I think deeply feeling people face a kind of double edged sword. While they have the ability to easily feel all their stressful or depressing triggers (making it much easier to identify them), they can feel all their stressful or depressing triggers. While some are raised to dismiss or suppress a lot of what they feel or they come to practice no longer feeling so much based on it serving them in some way, the problem with both scenarios is it can be so much harder to get a better feel for what our triggers are. The deep dive into emotions can sometimes lead us to feel like we're drowning, rather than searching for pearls of wisdom.




There is a chance that this self imposed isolation is what your sister might need. This is the other side. Many of us here have attempted or found our ideal place in society from shutting ourselves away entirely to somewhere between that and just a few boundaries.

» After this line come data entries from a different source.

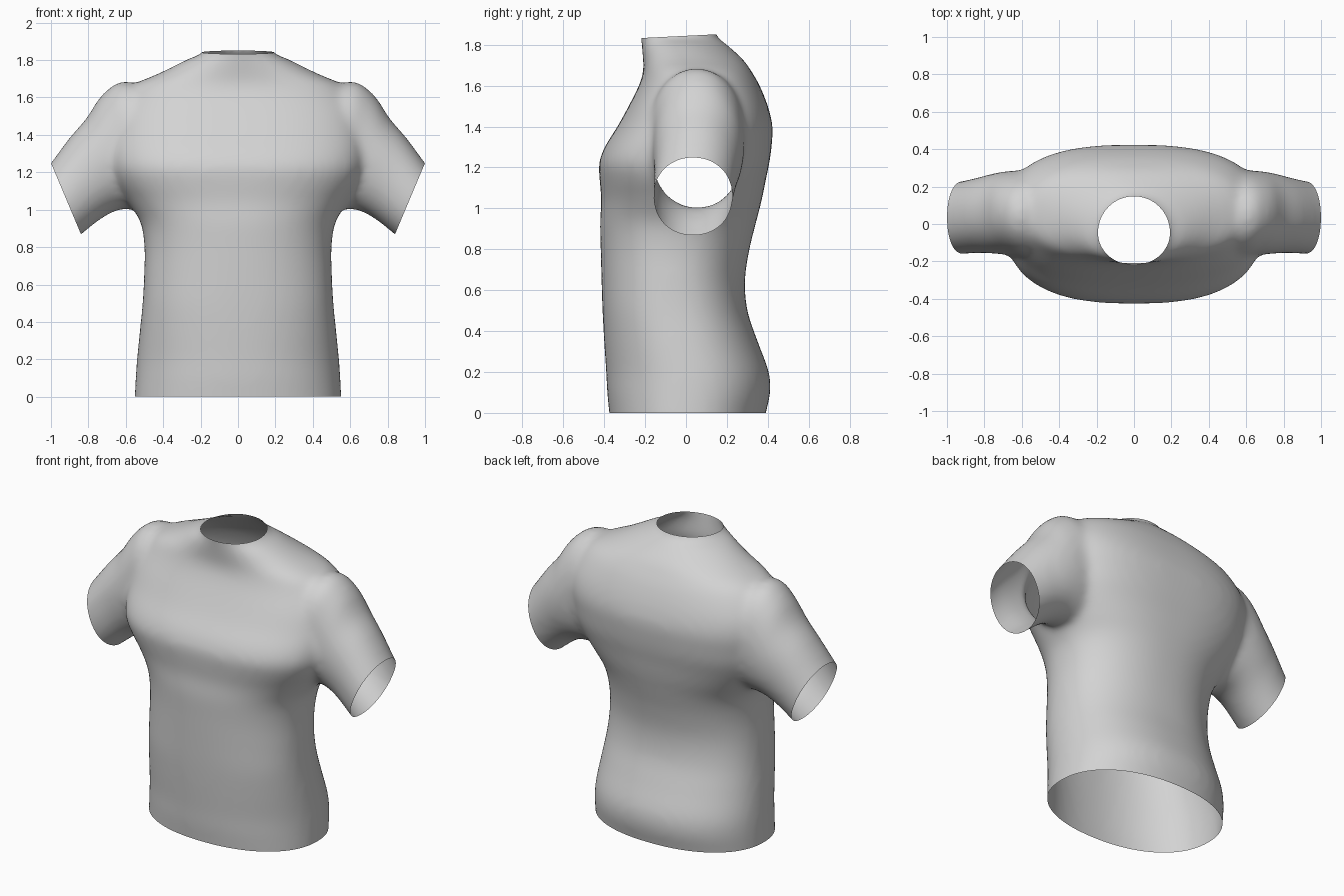
import bpy
import bmesh
from math import cos, sin, pi
from mathutils import Vector

cube = bpy.data.objects.get("Cube")
if cube:
    bpy.data.objects.remove(cube, do_unlink=True)

# Torso sections: height, half width, front y, back y, squareness
TORSO = [
    (-.1, .555, -.365, .37, 2.2), (0, .552, -.375, .39, 2.2),
    (.1, .547, -.385, .412, 2.2), (.2, .54, -.39, .405, 2.2),
    (.35, .525, -.4, .35, 2.25), (.5, .51, -.408, .3, 2.3),
    (.65, .502, -.413, .288, 2.25), (.8, .5, -.417, .31, 2.25),
    (.93, .52, -.42, .342, 2.3), (1.04, .585, -.414, .37, 2.4),
    (1.14, .65, -.422, .39, 2.5), (1.22, .68, -.425, .407, 2.6),
    (1.3, .69, -.397, .418, 2.6), (1.4, .69, -.335, .423, 2.6),
    (1.5, .67, -.28, .4, 2.6), (1.6, .62, -.23, .36, 2.5),
    (1.67, .555, -.208, .32, 2.4), (1.73, .42, -.21, .277, 2.2),
    (1.8, .28, -.217, .2, 2), (1.85, .178, -.222, .145, 2),
    (1.95, .17, -.227, .14, 2),
]

# Sleeve sections: top x, top z, bottom x, bottom z, front y, back y
SLEEVE = [
    (.46, 1.65, .34, 1.15, -.14, .24), (.62, 1.685, .44, 1.06, -.18, .285),
    (.73, 1.61, .54, 1.01, -.165, .285), (.81, 1.49, .64, .998, -.16, .275),
    (.9, 1.385, .73, .953, -.155, .252), (1, 1.25, .84, .866, -.16, .228),
    (1.06, 1.17, .92, .795, -.16, .22),
]


def smooth_rows(rows, steps=5):
    """Interpolate the section values with a Catmull-Rom curve."""
    out = []
    last = len(rows) - 1
    for i in range(last):
        span = (rows[max(i - 1, 0)], rows[i], rows[i + 1], rows[min(i + 2, last)])
        for k in range(steps):
            t = k / steps
            out.append([b + t * ((c - a) / 2 + t * (a - 2.5 * b + 2 * c - d / 2
                        + t * (1.5 * (b - c) + (d - a) / 2)))
                        for a, b, c, d in zip(*span)])
    return out + [list(rows[-1])]


def add_ring(bm, centre, u, v, power, count=96):
    ring = []
    for i in range(count):
        a = 2 * pi * i / count
        c, s = cos(a), sin(a)
        r = (abs(c) ** power + abs(s) ** power) ** (-1 / power)
        ring.append(bm.verts.new(centre + u * (c * r) + v * (s * r)))
    return ring


def loft(bm, rings):
    for lower, upper in zip(rings, rings[1:]):
        for i in range(len(lower)):
            bm.faces.new((lower[i - 1], lower[i], upper[i], upper[i - 1]))
    bm.faces.new(rings[0])
    bm.faces.new(rings[-1])


def cut_open(bm, point, normal, region):
    """Trim everything beyond a plane inside the given region."""
    faces = [f for f in bm.faces if region(f.calc_center_median())]
    edges = {e for f in faces for e in f.edges}
    verts = {v for f in faces for v in f.verts}
    bmesh.ops.bisect_plane(bm, geom=faces + list(edges) + list(verts),
                           plane_co=point, plane_no=normal, clear_outer=True)


# Closed torso and sleeves
bm = bmesh.new()
loft(bm, [add_ring(bm, Vector((0, (f + b) / 2, z)), Vector((w, 0, 0)),
                   Vector((0, (b - f) / 2, 0)), n)
          for z, w, f, b, n in smooth_rows(TORSO)])
for side in (-1, 1):
    rings = []
    for tx, tz, bx, bz, f, b in smooth_rows(SLEEVE):
        top = Vector((side * tx, 0, tz))
        bottom = Vector((side * bx, 0, bz))
        mid = (top + bottom) / 2 + Vector((0, (f + b) / 2, 0))
        rings.append(add_ring(bm, mid, (top - bottom) / 2,
                              Vector((0, (b - f) / 2, 0)), 2.1))
    loft(bm, rings)
bmesh.ops.recalc_face_normals(bm, faces=bm.faces)
mesh = bpy.data.meshes.new("shirt")
bm.to_mesh(mesh)
bm.free()
shirt = bpy.data.objects.new("shirt", mesh)
bpy.context.collection.objects.link(shirt)

# Fuse the parts and soften the seams
remesh = shirt.modifiers.new("fuse", 'REMESH')
remesh.mode = 'VOXEL'
remesh.voxel_size = .02
soften = shirt.modifiers.new("soften", 'SMOOTH')
soften.factor = .5
soften.iterations = 14
graph = bpy.context.evaluated_depsgraph_get()
fused = bpy.data.meshes.new_from_object(shirt.evaluated_get(graph))
shirt.modifiers.clear()
shirt.data = fused

# Open the hem, neck and sleeve ends
bm = bmesh.new()
bm.from_mesh(fused)
cut_open(bm, (0, 0, 0), (0, 0, -1), lambda p: p.z < .3)
cut_open(bm, (0, -.03, 1.842), (0, -.05, 1), lambda p: p.z > 1.7)
for side in (-1, 1):
    cut_open(bm, (side, 0, 1.25), (side * .38, 0, -.16),
             lambda p: p.z > .7 and p.x * side > .65)
bm.to_mesh(fused)
bm.free()
fused.shade_smooth()

# Plain fabric colour
fabric = bpy.data.materials.new("light grey fabric")
fabric.use_nodes = True
colour = (.65, .65, .65, 1)
fabric.diffuse_color = colour
fabric.node_tree.nodes["Principled BSDF"].inputs["Base Color"].default_value = colour
fused.materials.clear()
fused.materials.append(fabric)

This might help- I'm 68yo but in my 20's with no idea I had bipolar/high functioning autism (found that out just 2 months ago) I left home to ride into the mountains on my motorcycle intending to ditch the bike and live a hermit life. Each time it lasted only days but I wanted out of communities. On the way back on the last occasion, observing all the country houses, I knew the answer was a country life existence with a land barrier between me and neighbours. So that worked. 


I'm suggesting that she might have had a trigger or turn off with her high stress job and basically broke down, feeling strongly that she needs to regroup and that can take lots of time. In such circumstances, others need to tread carefully which you already know. Visiting her for one day with an overnight stay could be the answer, softly softly until she one day opens up voluntarily. Painting the picture of the ideal supporter.


When I was in a similar frame of mind the best support was a friend that sent me a card, words- "thinking of you" or "let me know when I can come up for a lunch, no stress". This female friend was once married to a sibling of my ex wife. We ended up both separating and months later we got together ironically, married now 13 years!


Anyway, just a mention of the subtle ways to be soft and comforting to this sister you no doubt love.



Flifie Tony and the rising

your posts are helpful and  remind us everyone is an individual with their own needs.

I like the way you all have listened and thoughtfully discussed many interesting points.